A Pioneer For Saudi Arabian Boxing 

Al-Qahtani’s mother was right. A career in boxing hasn’t been easy, but it has been rewarding.  

Following an impressive 50-5 slate as an amateur, “The Arabian Warrior” became his nation’s first professional boxer when he entered the paid ranks in 2017. 

While he honed his skills in London, Saudi Arabia has always been his home, and he’s hoping his unique journey in the sport can lead to further grassroots development in the region:

“If I can define Saudi Arabia to you, it is my mother. No matter how far I am, the heart always desires the mother. I’m going back to Saudi Arabia after this fight, where I’m looking to set up full camps. 

“Saudi has changed and revolutionized itself. Boxing has grown there. My future plan is to have a full training camp in the Middle East. Now, time has changed, and it is a surreal experience being fulfilled in front of me. I’m going back home.” 

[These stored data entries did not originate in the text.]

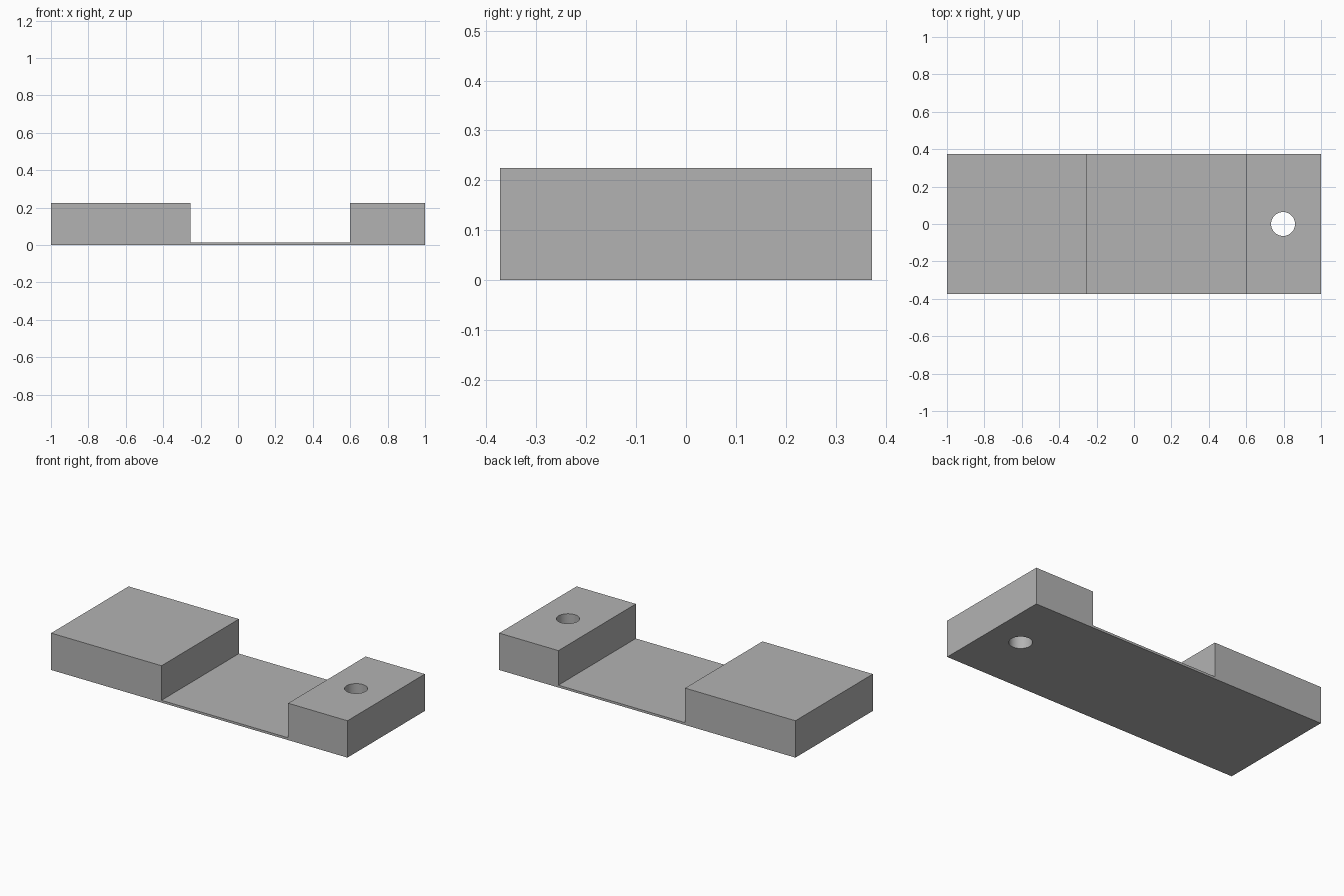
import bpy, bmesh

if "Cube" in bpy.data.objects:
    bpy.data.objects.remove(bpy.data.objects["Cube"])

# Single grey finish
grey = bpy.data.materials.new("grey")
grey.diffuse_color = (0.45, 0.45, 0.45, 1)
grey.use_nodes = True
grey.node_tree.nodes["Principled BSDF"].inputs["Base Color"].default_value = grey.diffuse_color

HALF_DEPTH = 0.373
TOP, WEB = 0.225, 0.014

# Bracket body: stepped side profile extruded through the depth
profile = [(-1, 0), (1, 0), (1, TOP), (0.6, TOP), (0.6, WEB),
           (-0.255, WEB), (-0.255, TOP), (-1, TOP)]
bm = bmesh.new()
face = bm.faces.new([bm.verts.new((x, -HALF_DEPTH, z)) for x, z in profile])
ext = bmesh.ops.extrude_face_region(bm, geom=[face])
verts = [g for g in ext["geom"] if isinstance(g, bmesh.types.BMVert)]
bmesh.ops.translate(bm, verts=verts, vec=(0, 2 * HALF_DEPTH, 0))
bmesh.ops.recalc_face_normals(bm, faces=bm.faces)
mesh = bpy.data.meshes.new("bracket_body")
bm.to_mesh(mesh)
bm.free()
mesh.materials.append(grey)
body = bpy.data.objects.new("bracket_body", mesh)
bpy.context.collection.objects.link(body)

# Bolt hole through the short block
bpy.ops.mesh.primitive_cylinder_add(vertices=64, radius=0.064, depth=1,
                                    location=(0.797, 0, 0.1))
cutter = bpy.context.object
cutter.name = "bolt_hole_cutter"
cutter.data.materials.append(grey)

cut = body.modifiers.new("bolt_hole", "BOOLEAN")
cut.operation = "DIFFERENCE"
cut.solver = "EXACT"
cut.object = cutter

# Bake the cut, then smooth the hole wall
bpy.ops.object.select_all(action="DESELECT")
body.select_set(True)
bpy.context.view_layer.objects.active = body
bpy.ops.object.modifier_apply(modifier="bolt_hole")
bpy.data.objects.remove(cutter)
bpy.ops.object.shade_smooth_by_angle(angle=0.52)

Being able to compete on a truly global organization like ONE Championship – and on a massive card like ONE 166: Qatar – is a huge boost for Al-Qahtani’s long-term vision.  

He knows he can reach a wider audience than ever before in his debut, and he believes it will be the start of something even bigger. 

He added: 

“It was a dream come true to sign for a platform like ONE. Being part of ONE can revolutionize my whole life, my whole future. It can bring me closer to goals that need to be done. This fight will be just the start, the stepping stone to something bigger. 

“My ultimate dream is to achieve a World Title and represent the Middle East on the world stage.”

More in Features

Kairat Akhmetov Reece McLaren ONE Fight Night 10 12
Wei Rui
Regian Eersel Alexis Nicolas ONE Fight Night 21 12
Natalia Diachkova Chellina Chirino ONE Friday Fights 55 14
Sean Climaco
Nanami Ichikawa
Hu Yong Woo Sung Hoon ONE Fight Night 11 50
Wei Rui
Smilla Sundell Allycia Hellen Rodrigues ONE Fight Night 14 20
Halil Amir Ahmed Mujtaba ONE Fight Night 16 38
Mur Hawk Slater
Thongpoon PK Saenchai Timur Chuikov ONE Fight Night 19 39